Plain-text document sources
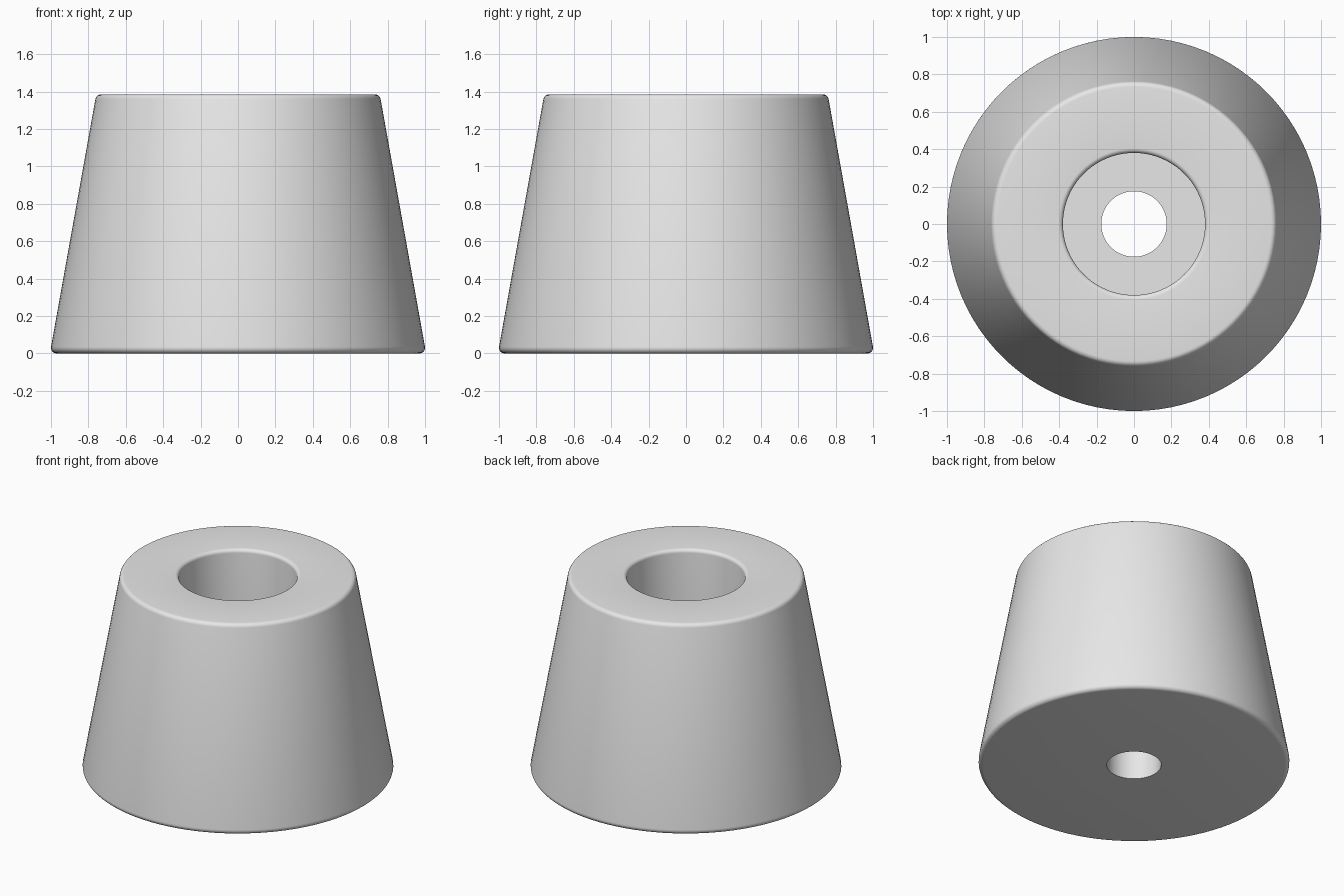
import bpy, bmesh, math
from mathutils import Vector

cube = bpy.data.objects.get("Cube")
if cube:
    bpy.data.objects.remove(cube, do_unlink=True)

SEGMENTS = 96
ARC_STEPS = 6


def make_material(name, colour):
    mat = bpy.data.materials.new(name)
    mat.use_nodes = True
    mat.diffuse_color = colour
    mat.node_tree.nodes["Principled BSDF"].inputs["Base Color"].default_value = colour
    return mat


def fillet(before, corner, after, radius):
    """Replace a profile corner with a tangent arc."""
    if radius == 0:
        return [corner]
    a, b = (before - corner).normalized(), (after - corner).normalized()
    half = a.angle(b) / 2
    start = corner + a * (radius / math.tan(half))
    end = corner + b * (radius / math.tan(half))
    centre = corner + (a + b).normalized() * (radius / math.sin(half))
    u, v = start - centre, end - centre
    sweep = u.angle(v)
    return [centre + (u * math.sin((1 - t) * sweep) + v * math.sin(t * sweep)) / math.sin(sweep)
            for t in (i / ARC_STEPS for i in range(ARC_STEPS + 1))]


def lathe(name, corners, mat):
    """Spin a closed profile of (radius, height, fillet) around z."""
    points = [Vector((r, z)) for r, z, f in corners]
    profile = []
    for i, (r, z, f) in enumerate(corners):
        profile += fillet(points[i - 1], points[i], points[(i + 1) % len(points)], f)
    bm = bmesh.new()
    verts = [bm.verts.new((p.x, 0, p.y)) for p in profile]
    edges = [bm.edges.new((verts[i - 1], verts[i])) for i in range(len(verts))]
    bmesh.ops.spin(bm, geom=verts + edges, cent=(0, 0, 0), axis=(0, 0, 1),
                   angle=math.tau, steps=SEGMENTS, use_merge=True)
    bmesh.ops.remove_doubles(bm, verts=bm.verts, dist=0.0001)
    bmesh.ops.recalc_face_normals(bm, faces=bm.faces)
    mesh = bpy.data.meshes.new(name)
    bm.to_mesh(mesh)
    bm.free()
    mesh.materials.append(mat)
    obj = bpy.data.objects.new(name, mesh)
    bpy.context.collection.objects.link(obj)
    bpy.ops.object.select_all(action="DESELECT")
    obj.select_set(True)
    bpy.context.view_layer.objects.active = obj
    bpy.ops.object.shade_smooth_by_angle(angle=math.radians(30))
    return obj


# Tapered foot with a screw hole and a wide counterbore from the top
HEIGHT, FLOOR = 1.385, 0.45
lathe("tapered_foot", [
    (0.175, 0, 0),
    (1.006, 0, 0.03),
    (0.758, HEIGHT, 0.03),
    (0.38, HEIGHT, 0.025),
    (0.38, FLOOR, 0),
    (0.175, FLOOR, 0),
], make_material("light grey", (0.8, 0.8, 0.8, 1)))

Task requirements: Extract exactly and only the lines above from the line containing "points = [Vector((r, z))" through the line containing "bm.to_mesh(mesh)", both end lines included.

Completed task:
    points = [Vector((r, z)) for r, z, f in corners]
    profile = []
    for i, (r, z, f) in enumerate(corners):
        profile += fillet(points[i - 1], points[i], points[(i + 1) % len(points)], f)
    bm = bmesh.new()
    verts = [bm.verts.new((p.x, 0, p.y)) for p in profile]
    edges = [bm.edges.new((verts[i - 1], verts[i])) for i in range(len(verts))]
    bmesh.ops.spin(bm, geom=verts + edges, cent=(0, 0, 0), axis=(0, 0, 1),
                   angle=math.tau, steps=SEGMENTS, use_merge=True)
    bmesh.ops.remove_doubles(bm, verts=bm.verts, dist=0.0001)
    bmesh.ops.recalc_face_normals(bm, faces=bm.faces)
    mesh = bpy.data.meshes.new(name)
    bm.to_mesh(mesh)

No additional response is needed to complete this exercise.